The Olympic basin was used for the staging of the Sixth World Junior Rowing Championships.
Organisation of these events will be good experience for the Games organisers who will be responsible in 1976.
The complex communications system known as ORTO is being mounted and tested to insure full radio and television coverage of the Games.
The Olympic Village was completed, six months ahead of schedule. And the Olympic stadium has nearly reached its eventual sea-shell like shape.
SYNOPSIS: Facilities for the nineteen seventy-six Olympics in Montreal are nearing completion. The focal point of the huge project is the Olympic Park, with its "velodrome" and stadium. It covers an area of fifty hectares (125 acres) in East Montreal and points north, as required by Olympic tradition. Its thirty four rib-like consoles will give it a graceful sea-shell like shape. When the fifteen hundred concrete elements are in place it will have a fifty metre overhang.
This cluster of cranes forms part of the concentration of heavy equipment at the stadium site. The cranes will lift three hundred thousand cubic metres of concrete to give final shape to the main facility of the twenty-first Olympiad.
The Canadian Broadcasting Corporation, which is broadcasting the Games, has created a new division, the Olympics Radio and Television Organisation, ORTO. The CBC is installing a master control room which will receive pictures from about twenty mobile units and play-by-play descriptions by hundreds of radio and television commentators. With its thirty-six separate video and four thousand five hundred video circuits, this master control is like a giant telephone switchboard.
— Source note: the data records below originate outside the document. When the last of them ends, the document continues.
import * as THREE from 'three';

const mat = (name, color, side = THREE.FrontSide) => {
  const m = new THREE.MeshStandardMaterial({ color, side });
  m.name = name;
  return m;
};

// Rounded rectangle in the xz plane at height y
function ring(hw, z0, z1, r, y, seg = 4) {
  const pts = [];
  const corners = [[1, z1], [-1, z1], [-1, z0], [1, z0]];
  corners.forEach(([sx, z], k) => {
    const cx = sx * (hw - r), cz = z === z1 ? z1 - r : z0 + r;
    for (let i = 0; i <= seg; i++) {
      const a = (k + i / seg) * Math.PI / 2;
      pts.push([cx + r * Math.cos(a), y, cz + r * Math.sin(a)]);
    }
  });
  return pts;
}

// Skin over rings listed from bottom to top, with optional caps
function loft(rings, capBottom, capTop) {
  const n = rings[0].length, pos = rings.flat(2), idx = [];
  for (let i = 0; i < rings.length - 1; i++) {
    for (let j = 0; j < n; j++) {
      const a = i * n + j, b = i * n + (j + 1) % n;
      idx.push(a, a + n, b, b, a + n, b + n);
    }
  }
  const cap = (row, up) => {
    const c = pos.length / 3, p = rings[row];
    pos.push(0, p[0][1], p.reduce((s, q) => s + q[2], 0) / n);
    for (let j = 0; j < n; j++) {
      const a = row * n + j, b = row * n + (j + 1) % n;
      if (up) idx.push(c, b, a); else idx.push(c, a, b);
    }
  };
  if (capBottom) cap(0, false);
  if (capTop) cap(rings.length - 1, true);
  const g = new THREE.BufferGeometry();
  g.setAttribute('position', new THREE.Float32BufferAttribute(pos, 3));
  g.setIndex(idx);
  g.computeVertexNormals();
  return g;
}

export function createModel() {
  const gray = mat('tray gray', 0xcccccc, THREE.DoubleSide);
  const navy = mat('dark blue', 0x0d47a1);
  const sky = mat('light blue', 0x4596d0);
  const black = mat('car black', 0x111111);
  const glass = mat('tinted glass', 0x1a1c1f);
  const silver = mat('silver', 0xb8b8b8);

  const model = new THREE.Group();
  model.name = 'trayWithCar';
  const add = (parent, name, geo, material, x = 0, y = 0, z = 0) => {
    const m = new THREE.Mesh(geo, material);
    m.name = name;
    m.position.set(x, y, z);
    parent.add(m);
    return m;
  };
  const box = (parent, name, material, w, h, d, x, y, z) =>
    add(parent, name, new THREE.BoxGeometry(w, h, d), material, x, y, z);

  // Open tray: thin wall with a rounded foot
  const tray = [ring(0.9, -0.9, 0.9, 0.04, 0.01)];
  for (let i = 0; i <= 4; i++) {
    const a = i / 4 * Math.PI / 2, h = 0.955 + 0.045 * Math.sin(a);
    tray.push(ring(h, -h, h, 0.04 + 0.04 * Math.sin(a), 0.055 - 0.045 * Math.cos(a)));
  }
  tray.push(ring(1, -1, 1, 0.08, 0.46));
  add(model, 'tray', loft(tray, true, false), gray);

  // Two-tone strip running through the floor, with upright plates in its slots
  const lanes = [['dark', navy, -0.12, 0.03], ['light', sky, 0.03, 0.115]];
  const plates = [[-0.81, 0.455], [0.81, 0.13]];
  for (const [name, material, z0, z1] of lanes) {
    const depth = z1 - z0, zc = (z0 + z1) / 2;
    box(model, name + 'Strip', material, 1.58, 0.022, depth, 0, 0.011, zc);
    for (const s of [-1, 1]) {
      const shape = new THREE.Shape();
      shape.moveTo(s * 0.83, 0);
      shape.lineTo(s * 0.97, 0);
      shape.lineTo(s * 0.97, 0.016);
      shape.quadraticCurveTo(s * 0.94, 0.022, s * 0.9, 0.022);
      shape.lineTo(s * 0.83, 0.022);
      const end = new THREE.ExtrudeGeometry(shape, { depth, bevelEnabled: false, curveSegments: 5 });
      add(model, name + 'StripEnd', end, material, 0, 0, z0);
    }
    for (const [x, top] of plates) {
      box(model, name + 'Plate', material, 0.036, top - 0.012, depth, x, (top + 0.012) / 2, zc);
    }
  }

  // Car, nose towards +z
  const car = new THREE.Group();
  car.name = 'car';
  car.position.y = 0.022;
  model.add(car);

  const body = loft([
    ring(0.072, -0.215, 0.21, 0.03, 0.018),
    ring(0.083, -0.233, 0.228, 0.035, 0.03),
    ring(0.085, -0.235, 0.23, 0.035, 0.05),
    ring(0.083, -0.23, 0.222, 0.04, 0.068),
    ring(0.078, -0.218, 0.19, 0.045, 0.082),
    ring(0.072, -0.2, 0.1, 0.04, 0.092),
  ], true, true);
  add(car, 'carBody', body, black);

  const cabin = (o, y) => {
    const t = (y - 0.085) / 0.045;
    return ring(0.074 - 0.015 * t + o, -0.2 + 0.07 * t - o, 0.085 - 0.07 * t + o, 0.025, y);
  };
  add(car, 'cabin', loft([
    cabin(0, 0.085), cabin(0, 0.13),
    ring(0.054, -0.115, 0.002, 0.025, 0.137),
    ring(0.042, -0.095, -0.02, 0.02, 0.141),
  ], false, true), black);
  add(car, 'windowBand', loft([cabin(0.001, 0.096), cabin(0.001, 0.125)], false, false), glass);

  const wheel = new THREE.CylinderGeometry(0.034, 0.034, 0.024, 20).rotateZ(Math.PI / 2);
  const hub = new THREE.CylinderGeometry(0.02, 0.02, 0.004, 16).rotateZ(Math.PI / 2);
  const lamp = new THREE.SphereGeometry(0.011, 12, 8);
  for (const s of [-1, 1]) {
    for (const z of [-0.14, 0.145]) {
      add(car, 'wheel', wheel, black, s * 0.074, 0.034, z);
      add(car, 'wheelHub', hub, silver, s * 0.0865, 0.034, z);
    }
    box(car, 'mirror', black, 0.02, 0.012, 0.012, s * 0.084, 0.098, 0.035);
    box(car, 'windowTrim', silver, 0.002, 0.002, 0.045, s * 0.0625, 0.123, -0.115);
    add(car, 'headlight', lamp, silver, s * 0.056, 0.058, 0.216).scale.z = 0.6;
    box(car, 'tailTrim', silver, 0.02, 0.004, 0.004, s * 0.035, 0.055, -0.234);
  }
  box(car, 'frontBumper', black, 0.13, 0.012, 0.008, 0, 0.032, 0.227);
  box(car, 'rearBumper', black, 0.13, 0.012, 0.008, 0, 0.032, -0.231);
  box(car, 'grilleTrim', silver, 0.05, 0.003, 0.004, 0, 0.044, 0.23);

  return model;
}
ORTO will give television stations a number of programmes to choose from, rather than a 'standard' broadcast.
Eighty-seven video tape machines and seventeen video tape recorders will be used to record pictures taken by more than one hundred colour cameras. These recordings will be available to stations who have not picked up the like broadcast.
In the quality control room, a programme director, will be in contact with twenty six producers assigned to the coverage of the Games. Six months ahead of schedule, building is finished on the Olympic village.
The four nineteen storey half - pyramids are a city within a city.